We walked home today from our friends’ house in the snow. This was a very early snow, being October 29th. I can’t remember ever seeing so many branches in the streets. Every few minutes, you could hear entire trees crackling as their roots tore from the ground and their branches cracked against other branches, followed by the softer crash as the entire bole hit the forest floor. Those trees left standing had their branches weighed down at their sides, or along the ground where they used to fly tens of feet above the ground. Outside our apartment window, the row of bushes which, on other days would rise above our terrace, now were flattened to only a few feet from the ground. It reminded me of the following paragraph from Muir’s The Mountains of California.
… No other of our alpine conifers so finely veils its strength. Its delicate branches yield to the mountains’ gentlest breath; yet is it strong to meet the wildest onsets of the gale,—strong not in resistance, but compliance, bowing, snow-laden, to the ground, gracefully accepting burial month after month in the darkness beneath the heavy mantle of winter.

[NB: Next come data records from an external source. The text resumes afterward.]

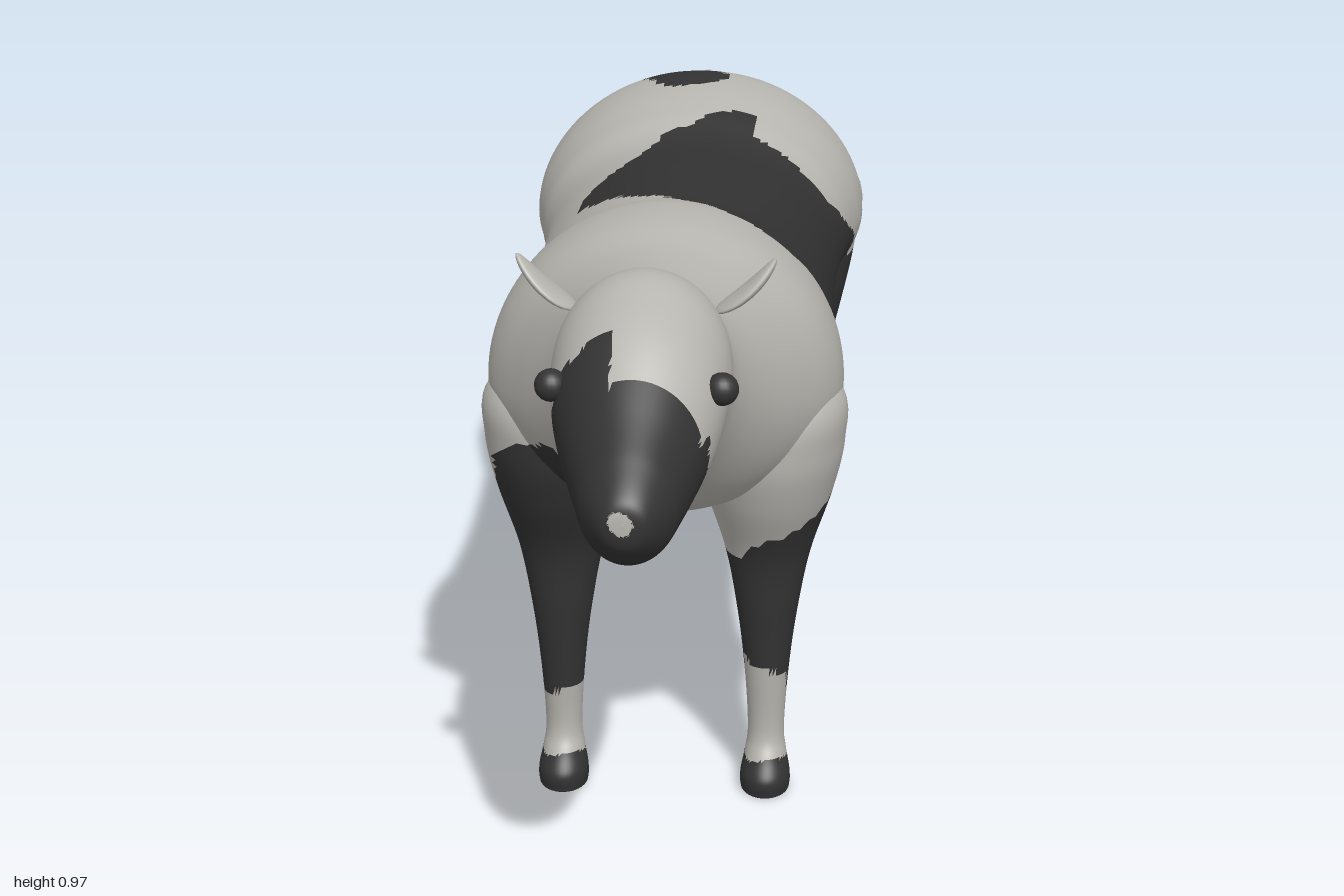
import * as THREE from 'three';
import { mergeVertices } from 'three/addons/utils/BufferGeometryUtils.js';

const hide = new THREE.MeshStandardMaterial({ color: 0xb8b6b0 });
hide.name = 'pale grey hide';
const patch = new THREE.MeshStandardMaterial({ color: 0x333333 });
patch.name = 'dark patches';
const { smoothstep, lerp, clamp } = THREE.MathUtils;

// Trunk and head sections: z, top, bottom, half width
const BODY = [
  [1, 0.745, 0.745, 0], [0.993, 0.775, 0.708, 0.032], [0.95, 0.812, 0.67, 0.06], [0.9, 0.848, 0.661, 0.076],
  [0.8, 0.922, 0.674, 0.108], [0.72, 0.956, 0.69, 0.12], [0.66, 0.966, 0.694, 0.12], [0.6, 0.952, 0.675, 0.115],
  [0.55, 0.925, 0.64, 0.115], [0.5, 0.916, 0.6, 0.135], [0.4, 0.914, 0.51, 0.205], [0.3, 0.925, 0.475, 0.257],
  [0.2, 0.92, 0.452, 0.265], [0.1, 0.895, 0.45, 0.251], [-0.05, 0.875, 0.455, 0.244], [-0.2, 0.858, 0.473, 0.243],
  [-0.4, 0.838, 0.492, 0.25], [-0.5, 0.862, 0.495, 0.266], [-0.6, 0.88, 0.48, 0.283], [-0.7, 0.88, 0.462, 0.281],
  [-0.8, 0.85, 0.5, 0.243], [-0.85, 0.815, 0.55, 0.2], [-0.89, 0.765, 0.615, 0.13], [-0.905, 0.7, 0.7, 0],
];

// Limb sections: y, half width in x, centre z, half depth in z
const foot = (ankle, toe) => [[0.06, 0.032, ankle, 0.04], [0.03, 0.038, toe, 0.048],
  [0.008, 0.038, toe, 0.047], [0, 0.032, toe, 0.04], [0, 0, toe, 0]];
const FRONT_LEG = [
  [0.74, 0, 0.27, 0], [0.66, 0.105, 0.27, 0.11], [0.58, 0.113, 0.265, 0.13], [0.5, 0.097, 0.262, 0.113],
  [0.4, 0.065, 0.268, 0.064], [0.3, 0.046, 0.272, 0.048], [0.2, 0.034, 0.273, 0.038], [0.1, 0.028, 0.272, 0.031],
  ...foot(0.277, 0.288),
];
const HIND_LEG = [
  [0.79, 0, -0.66, 0], [0.7, 0.118, -0.66, 0.17], [0.6, 0.117, -0.66, 0.19], [0.5, 0.095, -0.613, 0.152],
  [0.4, 0.07, -0.62, 0.13], [0.3, 0.048, -0.725, 0.085], [0.25, 0.04, -0.763, 0.062],
  [0.2, 0.034, -0.757, 0.043], [0.1, 0.028, -0.713, 0.035], ...foot(-0.688, -0.676),
];
const TAIL = [
  [0.836, 0, -0.865, 0], [0.825, 0.013, -0.865, 0.021], [0.72, 0.013, -0.905, 0.016], [0.55, 0.012, -0.941, 0.012],
  [0.36, 0.011, -0.962, 0.01], [0.3, 0.02, -0.967, 0.016], [0.24, 0.027, -0.97, 0.023], [0.168, 0, -0.972, 0],
];

// Saddle patch outline from above [x, z] and from its wide side [z, y]
const SADDLE_TOP = [[0.07, -0.52], [-0.05, -0.44], [-0.165, -0.155], [-0.16, -0.07], [-0.05, 0.05],
  [0.085, 0.2], [0.4, 0.26], [0.4, -0.55]];
const SADDLE_SIDE = [[0.225, 1], [0.22, 0.85], [0.155, 0.77], [0.16, 0.71], [0.1, 0.6], [0, 0.58],
  [-0.09, 0.51], [-0.18, 0.4], [-0.56, 0.4], [-0.52, 0.65], [-0.42, 0.73], [-0.42, 0.77], [-0.48, 0.87], [-0.5, 1]];

function inside(poly, u, v) {
  let hit = false;
  poly.forEach(([a, b], i) => {
    const [c, d] = poly[(i + 1) % poly.length];
    if ((b > v) !== (d > v) && u < a + ((c - a) * (v - b)) / (d - b)) hit = !hit;
  });
  return hit;
}

// Long rounded spot around the segment from (a, b) to (c, d)
function inSpot(u, v, a, b, c, d, radius) {
  const t = clamp(((u - a) * (c - a) + (v - b) * (d - b)) / ((c - a) ** 2 + (d - b) ** 2), 0, 1);
  return Math.hypot(u - lerp(a, c, t), v - lerp(b, d, t)) < radius;
}

const darkChest = (x, y) => x > -0.25 && x < -0.075 && y < 0.615 - 6 * (x + 0.16) ** 2;

// Tells whether a point of the trunk or head lies in a dark patch
function darkBody(x, y, z) {
  if (z > 0.65) {
    if (z > 0.97 && Math.hypot(x + 0.004, y - 0.75) < 0.016) return false;
    const edge = x < -0.03 ? 0.785 : y > 0.8 ? 0.855 : 0.83;
    return z > edge || (y < 0.715 && z > 0.7);
  }
  if (z > 0.24) return darkChest(x, y);
  if (inside(SADDLE_TOP, x, z) && (x < 0.1 ? y > 0.7 : inside(SADDLE_SIDE, z, y))) return true;
  // Thigh on the left, flank streak on the right, seat and rump spot
  if (x > 0.02 && z < -0.45 && y < Math.max(0.7 + 0.77 * (z + 0.45), 0.47)) return true;
  if (x < 0 && inSpot(z, y, -0.26, 0.65, -0.52, 0.46, 0.036)) return true;
  if (x <= 0.02 && z < -0.48 && y < 0.525) return true;
  return y > 0.62 && inSpot(x, z, -0.125, -0.9, -0.02, -0.67, 0.065);
}
function darkFrontLeg(x, y, z) {
  if (y < 0.057) return true;
  if (x > 0) return y > (z > 0.28 ? 0.29 - 0.5 * x : 0.17) && y < Math.min(0.49, 0.34 + 0.6 * x);
  return y > 0.215 + 0.3 * x && (y < 0.47 || (z > 0.24 && darkChest(x, y)));
}
function darkHindLeg(x, y, z) {
  if (y < 0.055) return true;
  if (y < 0.47) return y > (x > 0.14 ? 0.235 : x > 0 ? 0.16 : 0.13);
  return darkBody(x, y, z);
}
const darkTail = (x, y, z) => y < (z < -0.95 ? 0.41 : 0.51);

// Catmull-Rom blend of neighbouring sections
function sectionAt(rows, t) {
  const i = Math.min(Math.floor(t), rows.length - 2), f = t - i;
  const row = (k) => rows[clamp(k, 0, rows.length - 1)];
  return row(i).map((b, k) => {
    const a = row(i - 1)[k], c = row(i + 1)[k], d = row(i + 2)[k];
    return b + 0.5 * f * (c - a + f * (2 * a - 5 * b + 4 * c - d + f * (3 * (b - c) + d - a)));
  });
}

// Skins rings through the sections and sorts the faces into pale and dark groups
function loft(name, rows, steps, sides, point, isDark) {
  const pos = [], index = [], rings = (rows.length - 1) * steps;
  for (let i = 0; i <= rings; i++) {
    const s = sectionAt(rows, i / steps);
    for (let j = 0; j < sides; j++) pos.push(...point(s, (j / sides) * Math.PI * 2));
  }
  for (let i = 0; i < rings; i++) {
    for (let j = 0; j < sides; j++) {
      const a = i * sides + j, b = i * sides + ((j + 1) % sides);
      index.push(a, a + sides, b, b, a + sides, b + sides);
    }
  }
  let geo = new THREE.BufferGeometry();
  geo.setAttribute('position', new THREE.Float32BufferAttribute(pos, 3));
  geo.setIndex(index);
  geo = mergeVertices(geo, 1e-5);
  geo.computeVertexNormals();
  const p = geo.attributes.position, idx = geo.index.array, pale = [], dark = [];
  for (let i = 0; i < idx.length; i += 3) {
    const [a, b, c] = [idx[i], idx[i + 1], idx[i + 2]];
    if (a === b || b === c || a === c) continue;
    const x = (p.getX(a) + p.getX(b) + p.getX(c)) / 3;
    const y = (p.getY(a) + p.getY(b) + p.getY(c)) / 3;
    const z = (p.getZ(a) + p.getZ(b) + p.getZ(c)) / 3;
    // Slight waver along the patch edges
    const w = 0.005 * Math.sin(70 * z + 40 * x), v = 0.005 * Math.sin(80 * y + 50 * x);
    (isDark(x, y + w, z + v) ? dark : pale).push(a, b, c);
  }
  geo.setIndex([...pale, ...dark]);
  geo.addGroup(0, pale.length, 0);
  geo.addGroup(pale.length, dark.length, 1);
  const mesh = new THREE.Mesh(geo, [hide, patch]);
  mesh.name = name;
  return mesh;
}

const limbPoint = (cx) => ([y, rx, cz, rz], a) =>
  [cx + Math.max(rx, 0) * Math.cos(a), Math.max(y, 0), cz - Math.max(rz, 0) * Math.sin(a)];

function bodyPoint([z, top, bottom, width], a) {
  const x = Math.max(width, 0) * Math.cos(a), s = Math.sin(a);
  const mid = lerp(bottom, top, lerp(0.43, 0.52, smoothstep(z, 0.35, 0.7)));
  const y = mid + s * (s > 0 ? top - mid : mid - bottom);
  // Groove between the two halves of the rump
  const groove = 0.055 * Math.exp(-((x / 0.06) ** 2)) * smoothstep(-z, 0.7, 0.88);
  return [x, y, z + groove];
}

export function createModel() {
  const cow = new THREE.Group();
  cow.name = 'cow';
  cow.add(loft('body', BODY, 10, 112, bodyPoint, darkBody));
  cow.add(loft('tail', TAIL, 8, 14, limbPoint(0), darkTail));
  for (const side of [1, -1]) {
    const label = side > 0 ? 'left' : 'right';
    cow.add(loft(label + 'FrontLeg', FRONT_LEG, 7, 40, limbPoint(side * 0.157), darkFrontLeg));
    cow.add(loft(label + 'HindLeg', HIND_LEG, 7, 40, limbPoint(side * 0.158), darkHindLeg));

    // Eye
    const eye = new THREE.Mesh(new THREE.SphereGeometry(0.022, 20, 14), patch);
    eye.name = label + 'Eye';
    eye.position.set(side * 0.112, 0.85, 0.785);
    cow.add(eye);

    // Leaf-shaped ear, narrowing and curling up to the tip
    const leaf = new THREE.SphereGeometry(1, 24, 16);
    const p = leaf.attributes.position;
    for (let i = 0; i < p.count; i++) {
      const x = p.getX(i), u = side * x;
      p.setXYZ(i, x * 0.056, p.getY(i) * 0.009 + 0.008 * (u * u - 0.5), p.getZ(i) * 0.03 * (1 - 0.35 * u));
    }
    leaf.computeVertexNormals();
    const ear = new THREE.Mesh(leaf, hide);
    ear.name = label + 'Ear';
    ear.position.set(side * 0.137, 0.933, 0.617);
    ear.rotation.z = side * 0.75;
    cow.add(ear);
  }
  return cow;
}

When the first soft snow begins to fall, the flakes lodge in the leaves, weighing down the branches against the trunk. Then the axis bends yet lower and lower, until the slender top touches the ground, thus forming a fine ornamental arch. The snow still falls lavishly, and the whole tree is at length buried, to sleep and rest in its beautiful grave as though dead. Entire groves of young trees, from ten to forty feet high, are thus buried every winter like slender grasses. But, like the violets and daisies which the heaviest snows crush not, they are safe. It is as though this were only Nature’s method of putting her darlings to sleep instead of leaving them exposed to the biting storms of winter.
Thus warmly wrapped they await the summer resurrection. The snow becomes soft in the sunshine, and freezes at night, making the mass hard and compact, like ice, so that during the months of April and May you can ride a horse over the prostrate groves without catching sight of a single leaf. At length the down-pouring sunshine sets them free. First the elastic tops of the arches begin to appear, then one branch after another, each springing loose with a gentle rustling sound, and at length the whole tree, with the assistance of the winds, gradually unbends and rises and settles back into its place in the warm air, as dry and feathery and fresh as young ferns just out of the coil.